Originally Published through Yahoo Voices
Facebook and the Possibility of an IPO in 2012
Putting aside the movie view, the Real Facebook was developed in 2004 as a means to allow Harvard students to mingle and compare information online. It both expanded and spread rapidly and within 6 short years has become the #1 destination online for all social interactions.
In 2007, Microsoft purchased a 1.5% share in the privately held Facebook for US$240 million, which placed the website/company’s value at approximately US $15 billion overall. Since that time, various other companies and organizations have purchased parts of Facebook equity so that the overall market value of the company is currently estimated at US$50 billion.

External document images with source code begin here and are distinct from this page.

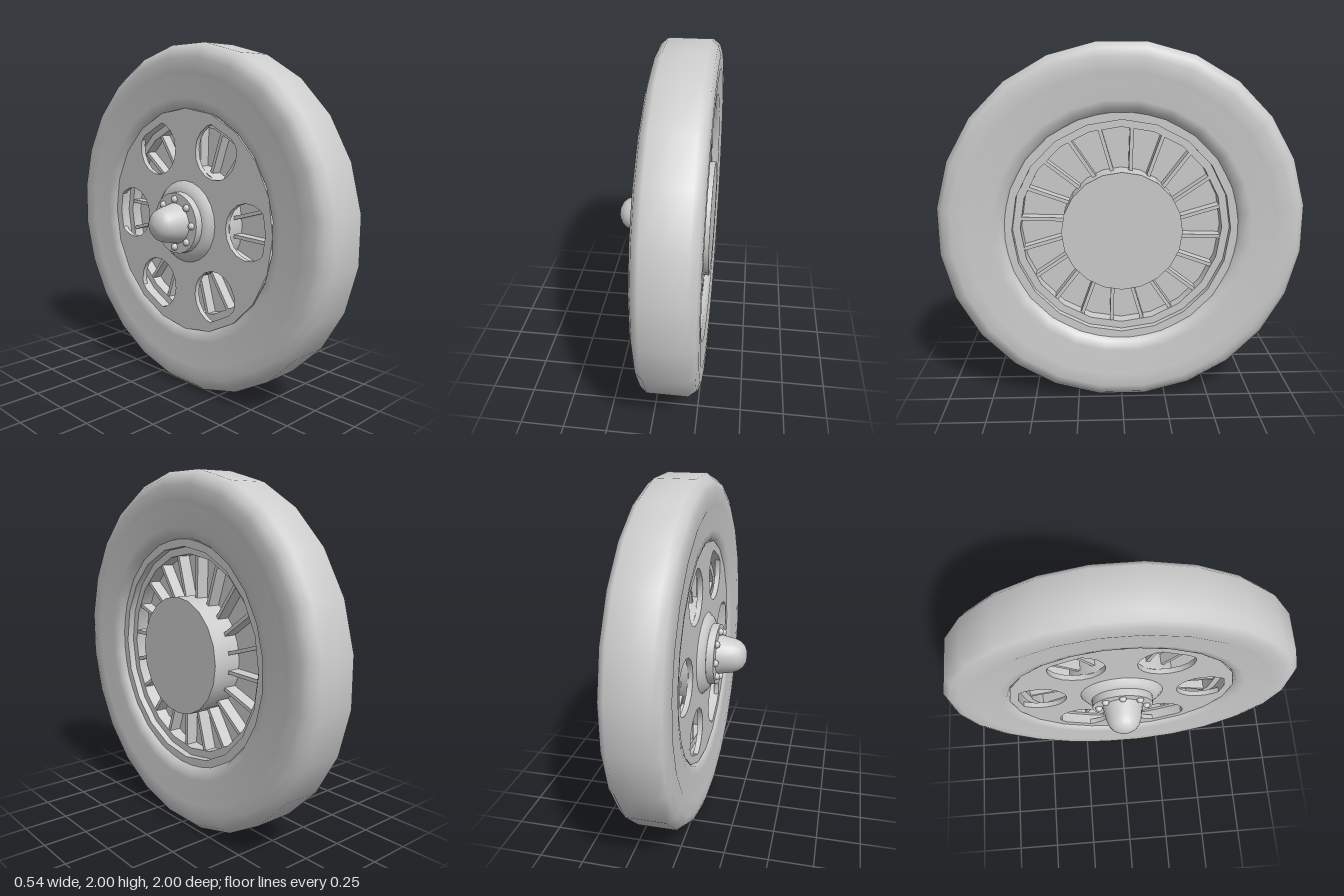
import * as THREE from 'three';
import { toCreasedNormals } from 'three/addons/utils/BufferGeometryUtils.js';

export function createModel() {
  const wheel = new THREE.Group();
  wheel.name = 'wheel';
  const grey = new THREE.MeshStandardMaterial({ color: 0xcccccc });
  grey.name = 'plain grey';

  const add = (name, geometry, parent = wheel) => {
    const mesh = new THREE.Mesh(geometry, grey);
    mesh.name = name;
    parent.add(mesh);
    return mesh;
  };

  // Turned part around the x axle; profile points are [radius, x]
  const turned = (name, profile, sides, { start = 0, crease = 0.5 } = {}) => {
    let g = new THREE.LatheGeometry(profile.map(p => new THREE.Vector2(...p)), sides, start);
    g.rotateZ(-Math.PI / 2);
    if (crease) g = toCreasedNormals(g, crease);
    return add(name, g, axle);
  };

  const axle = new THREE.Group();
  axle.name = 'axleAssembly';
  axle.position.y = 1;
  wheel.add(axle);

  // Tyre with rounded shoulders and a shallow sidewall step
  turned('tyre', [
    [0.64, -0.01], [0.66, -0.04], [0.71, -0.05], [0.82, -0.05], [0.85, -0.06], [0.93, -0.06],
    [0.975, -0.045], [1.0086, -0.005], [1.0086, 0.105], [1.0086, 0.215], [0.975, 0.255],
    [0.93, 0.27], [0.85, 0.27], [0.82, 0.26], [0.71, 0.26], [0.66, 0.245], [0.64, 0.21],
  ], 24, { start: Math.PI / 24, crease: 0 });

  // Stepped rim, closed ring
  turned('rim', [
    [0.6, -0.03], [0.648, -0.03], [0.648, 0.22], [0.602, 0.22], [0.602, 0.18],
    [0.56, 0.18], [0.56, 0.03], [0.6, 0.03], [0.6, -0.03],
  ], 20);

  // Web disc and brake drum
  turned('webDisc', [[0.3, 0.095], [0.58, 0.095], [0.58, 0.105], [0.3, 0.105]], 20);
  turned('drum', [[0, -0.005], [0.33, -0.005], [0.33, 0.27], [0, 0.27]], 20);

  // Thin slats on both sides of the web, slightly crossed
  const slats = 20;
  for (let i = 0; i < slats; i++) {
    for (const side of [1, -1]) {
      const spoke = new THREE.Group();
      spoke.name = 'spoke';
      spoke.rotation.x = ((i + 0.5 + side * 0.12) / slats) * Math.PI * 2;
      const bar = add('slat', new THREE.BoxGeometry(0.07, 0.26, 0.02), spoke);
      bar.position.set(0.105 + side * 0.035, 0.445, 0);
      bar.rotation.x = side * 0.09;
      axle.add(spoke);
    }
  }

  // Six-armed cover plate with round notches opening at the rim
  const R = 0.61, C = 0.475, N = 0.155;
  const phi = Math.acos((R * R + C * C - N * N) / (2 * R * C));
  const beta = Math.atan2(R * Math.sin(phi), R * Math.cos(phi) - C);
  const outline = [];
  for (let k = 0; k < 6; k++) {
    const a = k * Math.PI / 3, b = a + Math.PI / 3;
    for (let i = 0; i <= 4; i++) {
      const t = a + phi + (b - a - 2 * phi) * i / 4;
      outline.push(new THREE.Vector2(R * Math.cos(t), R * Math.sin(t)));
    }
    for (let i = 1; i < 14; i++) {
      const t = b - beta - (2 * Math.PI - 2 * beta) * i / 14;
      outline.push(new THREE.Vector2(C * Math.cos(b) + N * Math.cos(t), C * Math.sin(b) + N * Math.sin(t)));
    }
  }
  const plate = new THREE.ExtrudeGeometry(new THREE.Shape(outline), { depth: 0.03, bevelEnabled: false });
  plate.rotateY(-Math.PI / 2);
  add('coverPlate', toCreasedNormals(plate, 0.5), axle);

  // Hub: dished boss, bolt flange and domed cap
  turned('hubBoss', [[0, -0.068], [0.19, -0.068], [0.215, -0.055], [0.24, -0.029]], 24);
  turned('hubFlange', [[0, -0.11], [0.175, -0.11], [0.178, -0.06], [0, -0.06]], 24);
  turned('hubCap', [
    [0, -0.272], [0.035, -0.268], [0.065, -0.253], [0.087, -0.228],
    [0.1, -0.195], [0.108, -0.15], [0.118, -0.105],
  ], 24, { crease: 0 });

  // Ring of rounded bolts on the flange
  for (let i = 0; i < 8; i++) {
    const a = (i / 8) * Math.PI * 2;
    const bolt = add('hubBolt', new THREE.SphereGeometry(0.021, 12, 8), axle);
    bolt.position.set(-0.113, 0.138 * Math.cos(a), 0.138 * Math.sin(a));
  }

  return wheel;
}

The company is privately held, so does not have to disclose it’s revenue, income or balance sheets – thus there is no real way to measure the Real value or income of Facebook at this point. We rely upon information gleaned from sources spread far and wide, and from information generated by publicly held companies that purchase shares or do large transaction with Facebook so they can be investigated to try and determine the value of the Social Network.
Now, to the gist of this article. Is a Facebook IPO worth it? In the overall scheme of things, would a public offering of shares generate more working revenue for Facebook and also value the company higher than it’s current price?
An IPO or Initial Public Offering is a stage in a Share Trading Corporation’s life when it wants to become a public company, rather than a private company. The organization works with various agencies to determine the real value of the company, the Initial share price, and how many shares will be offered. All of which reduces the ownership of the current private shareholders by a certain percentage with the hope that the IPO will increase the overall company value such that the reduction will be offset by a dramatic rise in the held share value.
Nobody knows what the IPO share price for Facebook may be, or how many shares will be offered in their IPO. everything is guesswork at this point, however, this much is known.
The way the current market is running, if Facebook lists on the exchanges, it will be swamped with buyers and is pretty much a guaranteed riser. The only real danger is that a lot of companies may flip some or all of their initial allotment of shares to generate rapid profits. If a Facebook IPO goes ahead at say $20 a share, the companies that currently hold shares will generally be allocated a set number of public shares to offset the loss of value brought about by the IPO itself. On the first day or first few days, if the IPO share prices rises rapidly, such as with the IPO for theglobe.com in 1998, then the companies have the option to sell off their allotment of shares for the profit. In the case of theglobe.com, the IPO price was $9 – the highest price before the flipping began was $97, and the price eventually fell to $63. Although a number of investors earned significant profits, it effected the IPO by undervaluing the company and the estimates are that the company lost up to $200 million of the IPO valuation due to flipping.
A similar scenario with Facebook could result in a loss measured in the billions of dollars, and could cause the IPO to collapse into itself, reducing the effective value of Facebook and causing a loss of confidence within the company that could last for years. While I cannot see such a scenario breaknig the company, it could certainly effect it poorly with a loss of investment and revenue that can damage Facebook’s ability to continue to evolve the web property that has made it such a household name so far.
On the other hand, if Facebook does a similar process to what Google did, and does an OpenIPO of shares, then the outcome can be dramatically different. The OpenIPO process is a variant on the Dutch Auction method, pioneered by the Investment Bank WR Hambrecht + Co. It allows for a series of bids on the value of shares by potential investors. Once the investors all agree upon a price, all shares are offered at that price.
Most traditional investment bodies do not like the OpenIPO process because it defeats the backroom deals and behind the scenes mechanics that can generate massive profits; however, it tends to be measured in terms of allowing for the real value of shares to be presented, rather than an overinflated value.
Regardless of the method, a Facebook IPO will be quite possibly the last chance anybody will have to participate in a stock market float like the late 90’s and early 2000’s. I would imagine al ot of investors will buy shares in Facebook more for the chance to actually own the shares rather than looking for raw profits. When and if Facebook presents itself for an IPO remains to be seen; the investment net is ready, waiting and quite possibly drooling with anticipation, so please Mark Zuckerberg, don’t keep us waiting too long.